How do we defend the Internet of the future?

As the Internet evolves, it will offer a vast array of possibilities such as new types of health services, personalized and mixed reality entertainment, and more. With new options inevitably come new security risks and challenges. What we need is what we always needed: protection against unwanted content, security, privacy, trust, as well as (or even more so than) quality, cost-effectiveness, usability and scalability.

The security of this “networked society” will definitely be a top priority, and the tools we have now at our disposal will not be enough to secure it adequately, says Professor Gabi Dreo Rodosek of the Bundeswehr University of Munich – a federal university founded as part of the German Armed Forces.

In the talk that she gave at ENISA’s NIS Summer School, she pointed out the need to improve cyber defense strategies, tools, decision-making frameworks and the level of cooperation between countries.

We also need to avoid making technologies first then thinking about security later. Our communications infrastructure is becoming more complex by the day, and security by design will help us stave off many problems.

Today, the majority of cyber attacks have a criminal component, and it’s often difficult to distinguish between military and civilian attacks.

A little over 3 years has passed since the DoS attack on Estonia’s Internet infrastructure, and that was the first time a European Union member state actually formally requested assistance in defending its digital assets. At the time, the response to such a plea was inadequate because the institutions and governments were caught unprepared.

A lot of things has changed since then and a lot of cyber attacks have been executed all over the world, making cyber defense a recognized term even by the general public.

But to even think about cyber defense, we must first acknowledge the need for quality detection systems. Existing early warning systems combine flow analysis, log sharing, distributed honeypot architectures and packet inspection. But the problem is, as the Professor points out, in the fact that many of the tools to perform these tasks today were designed for small environments.

The communication infrastructure is a patchwork of networks that are overlapping (Internet, Military SatCom, Home Automation, Software Defined Radio, GSM/UMTS/LTE, etc.), and it’s grown to such a size that those tools have trouble keeping up with the increased bandwidth.

Additional problems that we’ll have to deal in the future concern encryption communication channels, high false alert rates and intelligent, autonomous and distributed malware. Responsibility regarding security should not end at the doors of our networks, because everything is interconnected and the compromise of one network can lead to the compromise of many others indirectly.

To deal with all these problems, we need extended flow handling, overarching analysis, sophisticated correlation of data, comprehensive reasoning models, traffic volume and end-system independence, encrypted/payload-independent analysis, safeguarding of mobile devices, and more.

We’re only starting to see what future kinds of cyber attacks await us: counter overflow attacks, routing table manipulation, sybil attacks, sinkhole attacks, blackhole and greyhole attacks, etc. The ubiquitous inter connectivity will mean a widespread vulnerability.

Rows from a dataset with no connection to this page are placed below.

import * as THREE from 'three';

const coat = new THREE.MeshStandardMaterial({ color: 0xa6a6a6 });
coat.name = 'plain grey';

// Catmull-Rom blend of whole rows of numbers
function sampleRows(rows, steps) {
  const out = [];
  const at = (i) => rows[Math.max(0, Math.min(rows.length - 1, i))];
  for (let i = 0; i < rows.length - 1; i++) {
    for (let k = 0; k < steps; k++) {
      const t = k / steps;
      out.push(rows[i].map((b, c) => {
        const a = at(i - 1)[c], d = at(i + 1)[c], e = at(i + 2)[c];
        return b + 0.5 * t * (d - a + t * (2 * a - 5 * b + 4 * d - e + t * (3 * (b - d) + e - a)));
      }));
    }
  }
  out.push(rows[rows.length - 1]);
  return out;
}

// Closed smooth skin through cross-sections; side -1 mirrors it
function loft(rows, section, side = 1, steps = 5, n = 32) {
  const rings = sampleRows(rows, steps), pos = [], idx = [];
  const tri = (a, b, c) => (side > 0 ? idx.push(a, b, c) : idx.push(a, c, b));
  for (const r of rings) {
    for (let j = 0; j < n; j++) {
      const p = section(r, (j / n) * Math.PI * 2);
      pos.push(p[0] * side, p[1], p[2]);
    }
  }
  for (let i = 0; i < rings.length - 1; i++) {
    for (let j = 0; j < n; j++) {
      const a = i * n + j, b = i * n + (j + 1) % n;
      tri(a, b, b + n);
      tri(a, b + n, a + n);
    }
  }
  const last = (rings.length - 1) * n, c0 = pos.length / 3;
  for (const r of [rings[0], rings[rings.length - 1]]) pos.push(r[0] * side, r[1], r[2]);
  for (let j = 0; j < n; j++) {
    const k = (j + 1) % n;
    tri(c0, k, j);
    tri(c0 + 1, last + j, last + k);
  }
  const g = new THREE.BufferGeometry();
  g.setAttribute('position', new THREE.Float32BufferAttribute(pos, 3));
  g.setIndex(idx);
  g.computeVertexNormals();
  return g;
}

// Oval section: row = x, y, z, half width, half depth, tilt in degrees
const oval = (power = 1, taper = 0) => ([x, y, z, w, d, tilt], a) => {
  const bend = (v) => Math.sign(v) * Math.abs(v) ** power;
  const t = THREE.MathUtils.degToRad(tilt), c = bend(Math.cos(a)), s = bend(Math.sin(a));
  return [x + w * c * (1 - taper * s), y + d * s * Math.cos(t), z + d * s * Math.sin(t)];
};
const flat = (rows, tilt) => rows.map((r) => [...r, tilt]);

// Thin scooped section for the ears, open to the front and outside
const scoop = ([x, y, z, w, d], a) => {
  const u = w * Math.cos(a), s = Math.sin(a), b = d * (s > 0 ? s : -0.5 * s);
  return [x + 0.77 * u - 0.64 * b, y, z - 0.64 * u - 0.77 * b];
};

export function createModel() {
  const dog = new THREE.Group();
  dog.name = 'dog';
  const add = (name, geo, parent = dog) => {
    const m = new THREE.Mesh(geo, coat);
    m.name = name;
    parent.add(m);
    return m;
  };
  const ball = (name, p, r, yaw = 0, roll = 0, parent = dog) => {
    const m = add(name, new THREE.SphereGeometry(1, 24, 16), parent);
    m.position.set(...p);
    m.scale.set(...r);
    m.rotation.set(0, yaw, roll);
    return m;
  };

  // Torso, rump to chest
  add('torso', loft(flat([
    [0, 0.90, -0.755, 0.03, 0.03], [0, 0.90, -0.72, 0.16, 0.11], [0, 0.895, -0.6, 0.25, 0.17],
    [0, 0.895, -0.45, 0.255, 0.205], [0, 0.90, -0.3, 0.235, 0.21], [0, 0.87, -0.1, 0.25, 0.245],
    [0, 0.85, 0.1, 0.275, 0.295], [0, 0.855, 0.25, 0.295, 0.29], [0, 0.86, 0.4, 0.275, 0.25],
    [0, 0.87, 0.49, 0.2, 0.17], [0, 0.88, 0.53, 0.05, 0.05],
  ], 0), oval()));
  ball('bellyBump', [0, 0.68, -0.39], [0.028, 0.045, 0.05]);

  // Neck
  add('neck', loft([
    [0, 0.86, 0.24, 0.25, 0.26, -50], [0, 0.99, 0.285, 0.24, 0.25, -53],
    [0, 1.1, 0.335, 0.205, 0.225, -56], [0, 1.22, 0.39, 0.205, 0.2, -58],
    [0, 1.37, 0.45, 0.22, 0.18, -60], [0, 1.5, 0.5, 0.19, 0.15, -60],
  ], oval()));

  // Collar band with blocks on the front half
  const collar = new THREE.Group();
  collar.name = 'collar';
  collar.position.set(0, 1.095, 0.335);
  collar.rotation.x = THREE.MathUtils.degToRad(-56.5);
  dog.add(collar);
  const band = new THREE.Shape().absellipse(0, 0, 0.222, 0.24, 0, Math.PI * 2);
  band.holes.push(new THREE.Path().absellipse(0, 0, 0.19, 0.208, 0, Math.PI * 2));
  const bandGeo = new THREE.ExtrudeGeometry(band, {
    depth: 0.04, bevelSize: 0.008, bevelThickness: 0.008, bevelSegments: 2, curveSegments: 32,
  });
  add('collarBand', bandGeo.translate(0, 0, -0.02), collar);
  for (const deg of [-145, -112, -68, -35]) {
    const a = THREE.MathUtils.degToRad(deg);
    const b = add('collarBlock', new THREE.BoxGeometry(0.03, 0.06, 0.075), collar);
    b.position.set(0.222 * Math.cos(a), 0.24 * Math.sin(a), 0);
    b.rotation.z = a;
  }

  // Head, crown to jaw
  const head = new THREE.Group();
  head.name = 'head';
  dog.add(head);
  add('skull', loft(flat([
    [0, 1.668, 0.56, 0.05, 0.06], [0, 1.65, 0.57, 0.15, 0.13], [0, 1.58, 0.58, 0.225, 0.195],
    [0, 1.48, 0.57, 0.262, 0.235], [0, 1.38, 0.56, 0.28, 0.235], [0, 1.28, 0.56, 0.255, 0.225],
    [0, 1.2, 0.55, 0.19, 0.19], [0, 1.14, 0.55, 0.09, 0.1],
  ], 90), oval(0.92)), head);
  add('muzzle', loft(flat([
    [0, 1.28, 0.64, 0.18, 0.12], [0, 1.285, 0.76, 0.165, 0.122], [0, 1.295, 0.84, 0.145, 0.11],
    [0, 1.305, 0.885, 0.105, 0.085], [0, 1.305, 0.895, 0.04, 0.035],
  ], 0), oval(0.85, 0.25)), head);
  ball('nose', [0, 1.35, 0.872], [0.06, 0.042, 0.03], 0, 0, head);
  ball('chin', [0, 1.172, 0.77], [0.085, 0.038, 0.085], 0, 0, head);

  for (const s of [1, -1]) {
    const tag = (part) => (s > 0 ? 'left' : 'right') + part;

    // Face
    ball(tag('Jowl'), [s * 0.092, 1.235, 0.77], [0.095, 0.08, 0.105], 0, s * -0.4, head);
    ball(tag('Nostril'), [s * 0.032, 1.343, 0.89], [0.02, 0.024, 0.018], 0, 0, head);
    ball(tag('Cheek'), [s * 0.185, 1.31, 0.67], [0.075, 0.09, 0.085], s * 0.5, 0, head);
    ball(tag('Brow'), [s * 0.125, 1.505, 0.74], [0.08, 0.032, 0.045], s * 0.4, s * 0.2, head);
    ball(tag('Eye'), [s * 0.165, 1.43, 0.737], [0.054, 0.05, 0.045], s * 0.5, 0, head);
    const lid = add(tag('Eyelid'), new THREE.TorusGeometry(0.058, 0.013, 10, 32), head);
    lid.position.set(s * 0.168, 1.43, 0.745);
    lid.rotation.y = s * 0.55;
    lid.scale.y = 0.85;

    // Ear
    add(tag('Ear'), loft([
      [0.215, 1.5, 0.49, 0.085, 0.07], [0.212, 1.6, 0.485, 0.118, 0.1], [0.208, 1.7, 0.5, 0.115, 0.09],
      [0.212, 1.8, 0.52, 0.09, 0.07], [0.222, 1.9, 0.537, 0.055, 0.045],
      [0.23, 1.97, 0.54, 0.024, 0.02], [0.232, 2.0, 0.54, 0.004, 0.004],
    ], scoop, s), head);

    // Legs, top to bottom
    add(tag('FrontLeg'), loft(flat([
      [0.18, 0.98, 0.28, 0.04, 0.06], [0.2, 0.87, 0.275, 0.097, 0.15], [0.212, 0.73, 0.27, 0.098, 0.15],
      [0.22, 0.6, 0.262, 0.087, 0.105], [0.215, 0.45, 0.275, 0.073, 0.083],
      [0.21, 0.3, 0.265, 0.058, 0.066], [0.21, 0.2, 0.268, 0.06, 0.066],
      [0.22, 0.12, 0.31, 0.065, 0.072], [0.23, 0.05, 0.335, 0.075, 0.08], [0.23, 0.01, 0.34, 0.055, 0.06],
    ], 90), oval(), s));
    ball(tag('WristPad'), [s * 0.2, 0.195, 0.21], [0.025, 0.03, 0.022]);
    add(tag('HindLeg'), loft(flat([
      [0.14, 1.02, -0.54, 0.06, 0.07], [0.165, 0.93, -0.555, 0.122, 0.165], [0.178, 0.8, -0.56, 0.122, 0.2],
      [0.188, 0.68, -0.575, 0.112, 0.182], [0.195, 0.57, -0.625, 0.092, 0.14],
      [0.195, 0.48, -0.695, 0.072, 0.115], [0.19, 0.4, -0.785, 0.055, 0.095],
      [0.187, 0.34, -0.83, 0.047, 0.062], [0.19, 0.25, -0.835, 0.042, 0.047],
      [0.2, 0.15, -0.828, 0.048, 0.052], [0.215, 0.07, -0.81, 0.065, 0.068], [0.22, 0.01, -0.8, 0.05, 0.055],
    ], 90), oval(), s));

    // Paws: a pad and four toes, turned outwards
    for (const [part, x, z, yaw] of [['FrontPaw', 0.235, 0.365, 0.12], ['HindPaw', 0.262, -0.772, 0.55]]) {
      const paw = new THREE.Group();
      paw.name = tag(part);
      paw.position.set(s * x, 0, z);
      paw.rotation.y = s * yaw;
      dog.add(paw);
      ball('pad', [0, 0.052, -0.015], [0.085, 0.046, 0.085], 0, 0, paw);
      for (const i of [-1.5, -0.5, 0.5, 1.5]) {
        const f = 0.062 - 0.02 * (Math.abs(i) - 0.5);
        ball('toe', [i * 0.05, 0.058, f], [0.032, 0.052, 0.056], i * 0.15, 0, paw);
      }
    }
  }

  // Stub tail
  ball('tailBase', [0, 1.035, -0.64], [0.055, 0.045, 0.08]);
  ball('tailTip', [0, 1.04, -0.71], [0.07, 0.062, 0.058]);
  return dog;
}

Data will be uncontrollably grabbed and exchanged between sensors and devices.

A European Early Warning System is sorely needed, so maybe ENISA should be charged with organizing this effort? “It is true that a lot of research about these problems is already in progress,” says the Professor. “But is also true that quite a bit more is needed.”